What is being asked:
Collect all lines from the records below that include the word "half".

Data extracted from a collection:
--------------------------------------------------

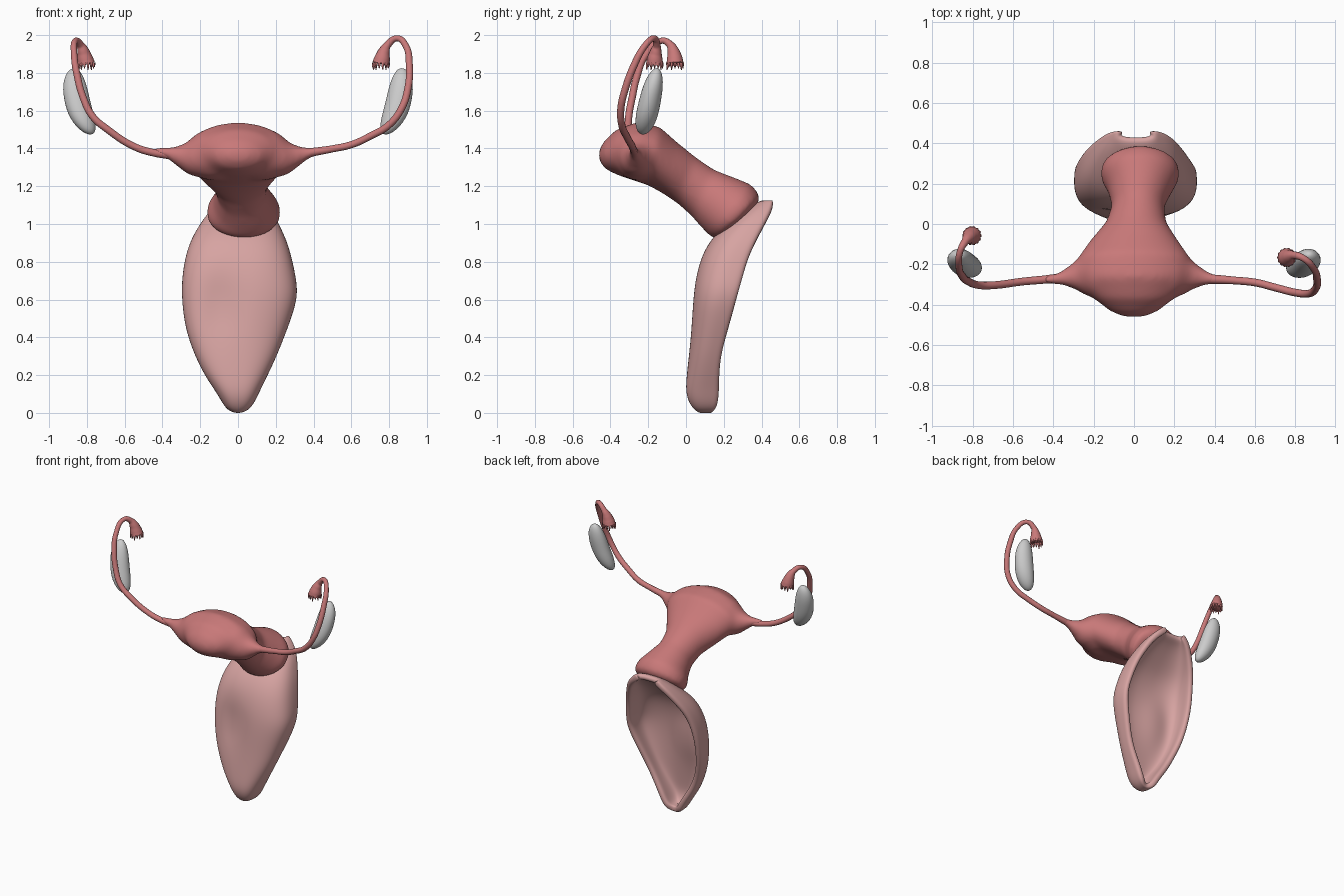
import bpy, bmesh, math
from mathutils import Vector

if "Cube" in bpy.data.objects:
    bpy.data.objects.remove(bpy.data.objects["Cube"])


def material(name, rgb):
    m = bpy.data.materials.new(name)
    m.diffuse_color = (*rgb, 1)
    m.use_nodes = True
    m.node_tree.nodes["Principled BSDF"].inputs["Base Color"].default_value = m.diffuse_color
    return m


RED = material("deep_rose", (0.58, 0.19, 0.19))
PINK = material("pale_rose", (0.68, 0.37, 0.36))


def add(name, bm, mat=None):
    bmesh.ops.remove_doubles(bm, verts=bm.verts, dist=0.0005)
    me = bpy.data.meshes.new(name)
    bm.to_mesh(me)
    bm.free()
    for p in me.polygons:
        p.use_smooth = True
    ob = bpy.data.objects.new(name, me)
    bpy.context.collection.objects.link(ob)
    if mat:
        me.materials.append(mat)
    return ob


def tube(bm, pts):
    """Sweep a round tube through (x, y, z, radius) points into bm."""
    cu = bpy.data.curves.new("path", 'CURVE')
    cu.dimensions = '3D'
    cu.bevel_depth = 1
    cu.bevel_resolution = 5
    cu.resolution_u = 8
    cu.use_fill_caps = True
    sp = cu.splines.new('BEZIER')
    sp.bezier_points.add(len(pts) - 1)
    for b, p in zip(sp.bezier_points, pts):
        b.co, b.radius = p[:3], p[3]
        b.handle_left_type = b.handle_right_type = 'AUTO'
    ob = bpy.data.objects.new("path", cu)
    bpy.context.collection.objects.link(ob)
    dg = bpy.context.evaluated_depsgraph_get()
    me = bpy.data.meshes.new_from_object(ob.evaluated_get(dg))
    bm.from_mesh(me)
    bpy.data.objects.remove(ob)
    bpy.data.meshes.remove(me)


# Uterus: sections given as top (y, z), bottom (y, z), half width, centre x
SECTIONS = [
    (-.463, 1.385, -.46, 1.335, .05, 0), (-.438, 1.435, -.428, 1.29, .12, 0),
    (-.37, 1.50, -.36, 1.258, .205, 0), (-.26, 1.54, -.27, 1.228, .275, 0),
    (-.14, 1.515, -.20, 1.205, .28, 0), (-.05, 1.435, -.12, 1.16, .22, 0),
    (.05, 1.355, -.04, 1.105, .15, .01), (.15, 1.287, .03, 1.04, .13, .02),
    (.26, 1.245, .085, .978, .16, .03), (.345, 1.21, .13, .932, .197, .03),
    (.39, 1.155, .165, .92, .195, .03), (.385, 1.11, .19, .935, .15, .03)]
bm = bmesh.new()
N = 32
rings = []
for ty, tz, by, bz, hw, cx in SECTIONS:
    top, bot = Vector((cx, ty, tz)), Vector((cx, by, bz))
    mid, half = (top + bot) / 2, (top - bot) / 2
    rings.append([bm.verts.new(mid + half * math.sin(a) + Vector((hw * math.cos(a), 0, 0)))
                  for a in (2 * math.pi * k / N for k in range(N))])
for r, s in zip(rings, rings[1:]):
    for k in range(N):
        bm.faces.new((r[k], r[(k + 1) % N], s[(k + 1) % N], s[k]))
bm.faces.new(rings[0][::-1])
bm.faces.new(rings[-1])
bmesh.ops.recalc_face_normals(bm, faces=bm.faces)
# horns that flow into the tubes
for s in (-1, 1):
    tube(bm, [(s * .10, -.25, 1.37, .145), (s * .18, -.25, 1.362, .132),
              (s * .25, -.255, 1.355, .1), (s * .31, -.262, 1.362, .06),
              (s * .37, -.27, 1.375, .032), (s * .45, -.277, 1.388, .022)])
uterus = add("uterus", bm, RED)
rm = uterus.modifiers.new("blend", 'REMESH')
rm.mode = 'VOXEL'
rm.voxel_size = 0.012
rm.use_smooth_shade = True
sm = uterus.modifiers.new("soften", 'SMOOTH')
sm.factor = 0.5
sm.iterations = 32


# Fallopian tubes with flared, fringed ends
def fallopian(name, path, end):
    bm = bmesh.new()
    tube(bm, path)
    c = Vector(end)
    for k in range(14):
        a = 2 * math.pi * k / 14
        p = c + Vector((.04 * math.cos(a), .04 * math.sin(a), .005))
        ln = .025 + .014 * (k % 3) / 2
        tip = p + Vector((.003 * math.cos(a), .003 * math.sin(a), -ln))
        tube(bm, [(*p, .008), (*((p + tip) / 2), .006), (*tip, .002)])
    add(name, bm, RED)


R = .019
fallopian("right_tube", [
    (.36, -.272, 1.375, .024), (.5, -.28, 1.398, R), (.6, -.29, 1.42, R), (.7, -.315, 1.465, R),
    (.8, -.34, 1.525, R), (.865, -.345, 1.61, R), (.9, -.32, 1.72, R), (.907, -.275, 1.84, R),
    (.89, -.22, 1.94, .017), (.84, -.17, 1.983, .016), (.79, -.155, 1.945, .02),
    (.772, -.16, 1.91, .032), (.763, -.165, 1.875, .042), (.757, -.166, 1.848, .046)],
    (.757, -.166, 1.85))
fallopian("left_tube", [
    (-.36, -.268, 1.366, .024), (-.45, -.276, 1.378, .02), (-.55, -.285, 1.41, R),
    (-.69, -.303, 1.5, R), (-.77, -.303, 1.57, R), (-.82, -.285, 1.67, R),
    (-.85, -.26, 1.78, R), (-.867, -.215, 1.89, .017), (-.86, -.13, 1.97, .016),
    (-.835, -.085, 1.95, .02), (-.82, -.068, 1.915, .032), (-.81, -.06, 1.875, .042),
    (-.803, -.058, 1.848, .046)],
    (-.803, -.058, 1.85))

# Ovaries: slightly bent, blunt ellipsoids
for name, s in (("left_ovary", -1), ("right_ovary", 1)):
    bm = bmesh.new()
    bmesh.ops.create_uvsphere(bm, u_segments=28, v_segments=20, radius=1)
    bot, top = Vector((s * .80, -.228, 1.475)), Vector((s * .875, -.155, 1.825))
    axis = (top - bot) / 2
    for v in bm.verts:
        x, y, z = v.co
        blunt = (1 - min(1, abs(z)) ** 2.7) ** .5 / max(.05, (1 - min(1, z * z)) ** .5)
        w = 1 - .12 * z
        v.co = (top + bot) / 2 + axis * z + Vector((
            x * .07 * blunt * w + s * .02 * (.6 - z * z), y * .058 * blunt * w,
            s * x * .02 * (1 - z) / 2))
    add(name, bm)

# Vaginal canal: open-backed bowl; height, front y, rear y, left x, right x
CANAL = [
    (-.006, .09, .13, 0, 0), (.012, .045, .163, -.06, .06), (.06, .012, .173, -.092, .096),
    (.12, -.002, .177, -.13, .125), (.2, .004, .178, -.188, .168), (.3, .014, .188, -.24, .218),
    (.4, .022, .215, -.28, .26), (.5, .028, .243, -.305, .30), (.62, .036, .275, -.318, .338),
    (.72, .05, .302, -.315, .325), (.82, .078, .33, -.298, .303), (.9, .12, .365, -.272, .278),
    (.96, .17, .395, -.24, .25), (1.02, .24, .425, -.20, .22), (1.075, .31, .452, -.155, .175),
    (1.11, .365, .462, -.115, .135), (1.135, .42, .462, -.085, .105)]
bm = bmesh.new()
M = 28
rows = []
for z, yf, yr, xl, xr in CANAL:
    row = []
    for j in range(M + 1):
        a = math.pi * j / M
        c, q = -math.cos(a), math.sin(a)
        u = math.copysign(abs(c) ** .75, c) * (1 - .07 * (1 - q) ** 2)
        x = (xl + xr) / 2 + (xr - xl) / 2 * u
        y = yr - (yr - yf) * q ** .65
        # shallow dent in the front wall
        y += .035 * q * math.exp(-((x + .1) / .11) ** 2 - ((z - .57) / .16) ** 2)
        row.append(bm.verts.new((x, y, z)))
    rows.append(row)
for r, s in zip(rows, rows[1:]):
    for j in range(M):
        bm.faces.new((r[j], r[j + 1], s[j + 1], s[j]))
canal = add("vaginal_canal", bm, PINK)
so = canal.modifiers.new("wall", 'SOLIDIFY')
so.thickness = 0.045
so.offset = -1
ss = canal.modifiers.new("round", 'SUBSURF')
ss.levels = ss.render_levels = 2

--------------------------------------------------

Your response:
# Uterus: sections given as top (y, z), bottom (y, z), half width, centre x
    mid, half = (top + bot) / 2, (top - bot) / 2
    rings.append([bm.verts.new(mid + half * math.sin(a) + Vector((hw * math.cos(a), 0, 0)))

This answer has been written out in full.